Why Lake Dillon Fire is requesting a property tax rate increase
Ryan Summerlin October 31, 2012
The Lake Dillon Fire Protection District’s Board of Directors is asking voters who live in the district to approve a very modest 0.741-mill increase in the property tax rate to help ease the current budget funding shortfall which resulted from the 17-percent decline in property values in 2011. Despite the ever-increasing costs of equipment, training and employee benefits such as healthcare, this is the first increase we have asked for in 11 years.
We know that tax increases are unpopular, and so we come to you, our fellow citizens, only after having done everything we possibly could to reduce or hold the line on expenses, including freezing salaries for two consecutive years, leaving vacated administrative and support positions unfilled, sharing of two staff positions with Red, White and Blue Fire, cooperatively providing shared services for training and fleet maintenance, aggressively pursuing state and federal funding grants, limiting attendance at out-of-district training and conferences, properly maintaining an aging fleet of fire apparatus under difficult and harsh environmental conditions, delaying capital purchases and cutting $1.2 million from this year’s budget alone – all while continuing to sustain the high level of service that you’ve come to expect from your full-time, professional fire department.
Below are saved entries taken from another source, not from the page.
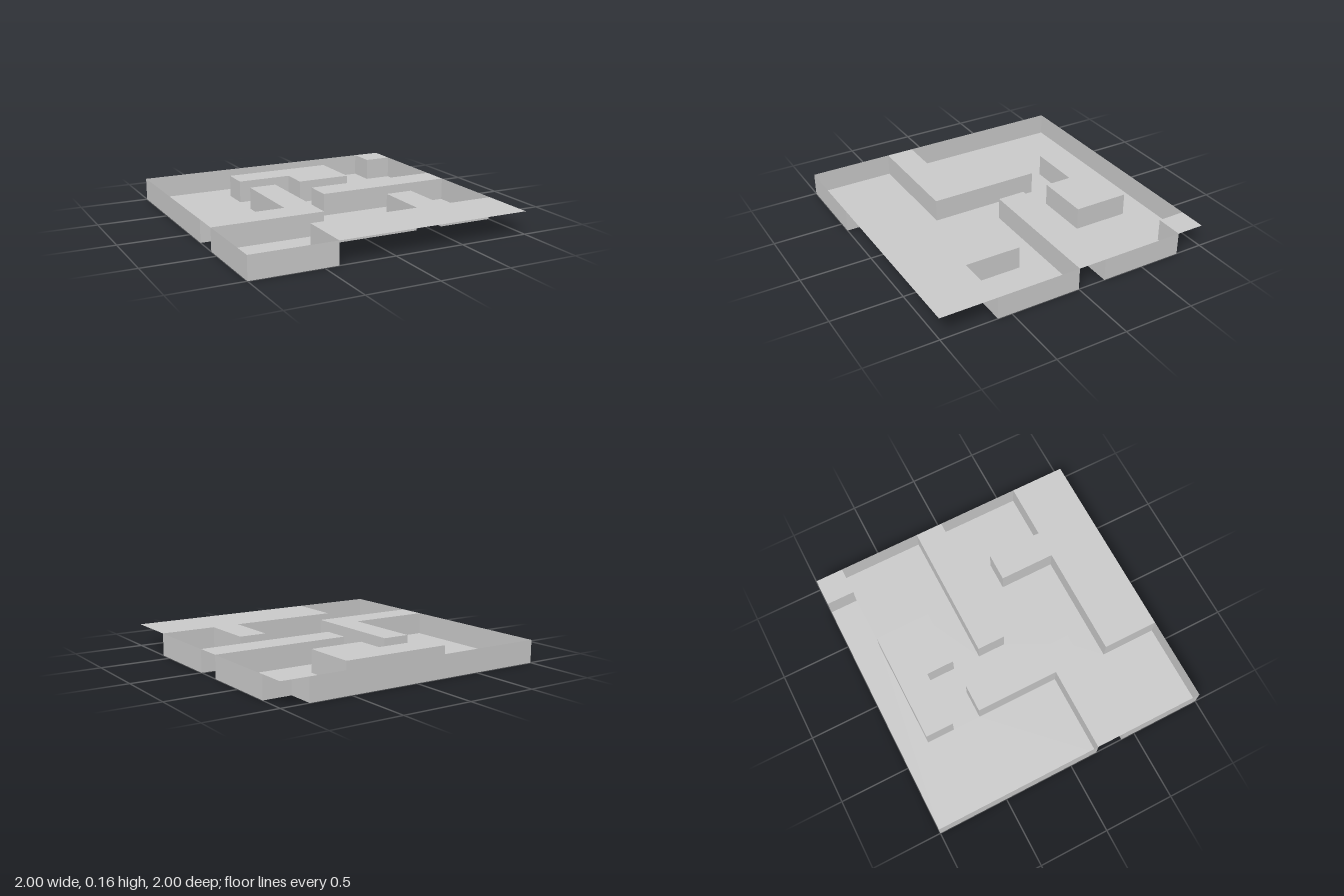
import * as THREE from 'three';

const HEIGHT = 0.16;
const material = new THREE.MeshStandardMaterial({ color: 0xcccccc, flatShading: true, side: THREE.DoubleSide });

// Plan outlines as [x, z] corners
const floorOutline = [
  [-1, -1], [0.8, -1], [0.8, -0.8], [1, -0.8], [1, -0.2], [0, -0.2], [0, 0], [1, 0],
  [1, 0.6], [0.6, 0.6], [0.6, 0.2], [0.4, 0.2], [0.4, 0.6], [-0.4, 0.6], [-0.4, 1], [-1, 1],
  [-1, 0.4], [-0.2, 0.4], [-0.2, -0.4], [-0.4, -0.4], [-0.4, 0.2], [-1, 0.2],
];
const islandOutline = [[-0.4, -0.8], [-0.4, -0.6], [0, -0.6], [0, -0.4], [0.4, -0.4], [0.4, -0.8]];
const wallTops = {
  islandTop: islandOutline,
  cornerTop: [[0.8, -1], [1, -1], [1, -0.8], [0.8, -0.8]],
  barrierTop: [[0, -0.2], [1, -0.2], [1, 0], [0, 0]],
  bentWallTop: [[-1, 0.2], [-0.4, 0.2], [-0.4, -0.4], [-0.2, -0.4], [-0.2, 0.4], [-1, 0.4]],
  frontBlockTop: [[-0.4, 0.6], [0.4, 0.6], [0.4, 0.2], [0.6, 0.2], [0.6, 0.6], [1, 0.6], [1, 1], [-0.4, 1]],
};

const toPoints = (outline) => outline.map(([x, z]) => new THREE.Vector2(x, -z));

// Flat upward-facing sheet at height y
function sheet(name, outline, y, holes = []) {
  const shape = new THREE.Shape(toPoints(outline));
  shape.holes = holes.map((h) => new THREE.Path(toPoints(h)));
  const geometry = new THREE.ShapeGeometry(shape).rotateX(-Math.PI / 2).translate(0, y, 0);
  const mesh = new THREE.Mesh(geometry, material);
  mesh.name = name;
  return mesh;
}

// Upright wall along every edge of an outline, facing the floor
function walls(name, outline) {
  const positions = [];
  outline.forEach(([ax, az], i) => {
    const [bx, bz] = outline[(i + 1) % outline.length];
    positions.push(ax, 0, az, bx, 0, bz, bx, HEIGHT, bz);
    positions.push(ax, 0, az, bx, HEIGHT, bz, ax, HEIGHT, az);
  });
  const geometry = new THREE.BufferGeometry();
  geometry.setAttribute('position', new THREE.Float32BufferAttribute(positions, 3));
  geometry.computeVertexNormals();
  const mesh = new THREE.Mesh(geometry, material);
  mesh.name = name;
  return mesh;
}

export function createModel() {
  const group = new THREE.Group();
  group.name = 'mazeFloorTile';
  group.add(sheet('floor', floorOutline, 0, [islandOutline]));
  group.add(walls('roomWalls', floorOutline), walls('islandWalls', islandOutline));
  for (const [name, outline] of Object.entries(wallTops)) group.add(sheet(name, outline, HEIGHT));
  return group;
}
A new initiative the board of directors instituted this year is actively pursuing the voluntary inclusion of properties located outside the boundaries of the district in order to generate additional property tax revenue. The positive response to date from property owners has been very encouraging.
The increase we propose would partially restore property tax funding for the department to 2011 levels, in effect offsetting the 5 percent additional decrease in assessed valuations projected by the Summit County Assessor’s Office for certification in 2013. This is significant because Lake Dillon Fire derives about 90 percent of its annual budget from property taxes. Passage of the measure will ensure that we can continue to operate efficiently and safely while retaining a dedicated staff of well-trained, well-prepared and well-equipped professionals who are fully capable of responding to all hazards and emergencies. Given the annual increases in resident population, vehicular traffic, visitation and new property development during the past decade, plus the ever-present danger of wildfire outbreaks, we feel that it is paramount to make this tax-rate increase request now.
Currently, Lake Dillon Fire collects about $66 for every $100,000 of assessed property value, and if approved by the voters, the measure would add about $5.90 to that amount. In all, the proposed tax-rate increase would raise an estimated $553,323 annually, beginning next year, to be used for salaries, benefits, training, equipment, public education and maintenance of facilities.
By a unanimous vote of the five-member Lake Dillon Fire Protection District Board of Directors – your elected representatives and neighbors – this measure is being brought before you for approval as Ballot Question 5A.
The Summit County Board of County Commissioners also unanimously endorsed the measure in its Resolution No. 2012-63 adopted on Oct. 23.
May we please have your support, too?
Jerry Peterson, president
Linda St. John, vice president
Jim Cox, treasurer
Larry Gilliland, director
Robert Sollenberger, director